Term of Award
Master of Science in Experimental Psychology (M.S.)
Document Type and Release Option
Thesis (restricted to Georgia Southern)
Copyright Statement / License for Reuse
This work is licensed under a Creative Commons Attribution 4.0 License.
Department of Psychology
Janice N Steirn
Committee Member 1
Committee Member 2
Ty W Boyer
It is hypothesized that impulsivity is influenced by the amount of inhibitory-control resource a person has, which is the ability to say no in the presence of some rewarding stimulus. There are inconsistent findings on whether impulsivity is related to body weight, with some of the literature suggesting that people who are overweight are more likely to be more impulsive and therefore have fewer inhibitory control resources. The phenomenon of inhibitory control has been examined in terms of whether these resources can be increased, which is supported through the ability to reduce the consumption of rewarding food, such as chocolate. I expanded this study by training inhibitory control resources across larger food groups, specifically healthy and unhealthy food stimuli. A go/no go task with healthy and unhealthy food images was presented and reaction time was recorded. Following the go/no go task, participants indicated how much they wanted to eat various healthy and unhealthy food stimuli, as well as how much they would be willing to spend on these stimuli. Trait impulsivity was assessed, and BMI was recorded. The results indicated that there was no difference among groups after inhibitory-control training and that BMI and impulsivity did not play a role in inhibitory control resources. There was a significant interaction between the novelty of stimuli on ratings and spending, which supports the theory of the mere-exposure effect.

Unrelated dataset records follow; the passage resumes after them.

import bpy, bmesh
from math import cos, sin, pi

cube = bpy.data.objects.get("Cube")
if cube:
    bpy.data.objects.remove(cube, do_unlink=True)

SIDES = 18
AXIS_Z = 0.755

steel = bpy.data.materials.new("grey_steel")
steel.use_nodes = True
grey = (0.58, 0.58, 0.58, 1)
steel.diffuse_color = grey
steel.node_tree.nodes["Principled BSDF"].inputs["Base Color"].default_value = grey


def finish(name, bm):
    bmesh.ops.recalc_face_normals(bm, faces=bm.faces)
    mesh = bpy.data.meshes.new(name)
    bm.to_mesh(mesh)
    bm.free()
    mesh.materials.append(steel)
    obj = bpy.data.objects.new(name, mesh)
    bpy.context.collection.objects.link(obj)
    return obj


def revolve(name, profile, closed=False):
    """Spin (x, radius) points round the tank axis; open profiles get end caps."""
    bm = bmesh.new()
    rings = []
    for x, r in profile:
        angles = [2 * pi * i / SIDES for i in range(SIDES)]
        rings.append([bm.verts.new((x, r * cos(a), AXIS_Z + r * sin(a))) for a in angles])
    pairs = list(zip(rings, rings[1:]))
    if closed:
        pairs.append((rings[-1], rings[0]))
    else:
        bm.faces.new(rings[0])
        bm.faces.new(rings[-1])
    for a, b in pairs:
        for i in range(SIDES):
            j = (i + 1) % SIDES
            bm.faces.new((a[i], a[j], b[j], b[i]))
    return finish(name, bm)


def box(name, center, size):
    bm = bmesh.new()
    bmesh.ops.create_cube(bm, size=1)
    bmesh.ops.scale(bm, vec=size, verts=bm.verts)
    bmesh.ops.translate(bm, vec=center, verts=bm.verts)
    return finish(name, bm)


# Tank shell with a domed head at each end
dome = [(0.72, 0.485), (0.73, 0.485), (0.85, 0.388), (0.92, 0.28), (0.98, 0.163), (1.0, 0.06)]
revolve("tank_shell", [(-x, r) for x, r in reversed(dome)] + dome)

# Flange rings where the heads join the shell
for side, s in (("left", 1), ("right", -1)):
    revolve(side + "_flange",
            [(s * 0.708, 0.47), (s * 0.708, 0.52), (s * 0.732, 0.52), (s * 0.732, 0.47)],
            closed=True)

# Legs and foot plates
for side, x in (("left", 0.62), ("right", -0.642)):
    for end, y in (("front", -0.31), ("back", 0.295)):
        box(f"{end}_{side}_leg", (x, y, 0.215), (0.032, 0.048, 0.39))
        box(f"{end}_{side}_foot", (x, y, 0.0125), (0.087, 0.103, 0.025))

I surmise that inhibitory control training may be successful when training is focused on specific foods, rather than general classes of foods.
Culianos, Demi M., "The Effects of Inhibitory Control Training on Food Preferences" (2018). Electronic Theses and Dissertations. 1728.
Research Data and Supplementary Material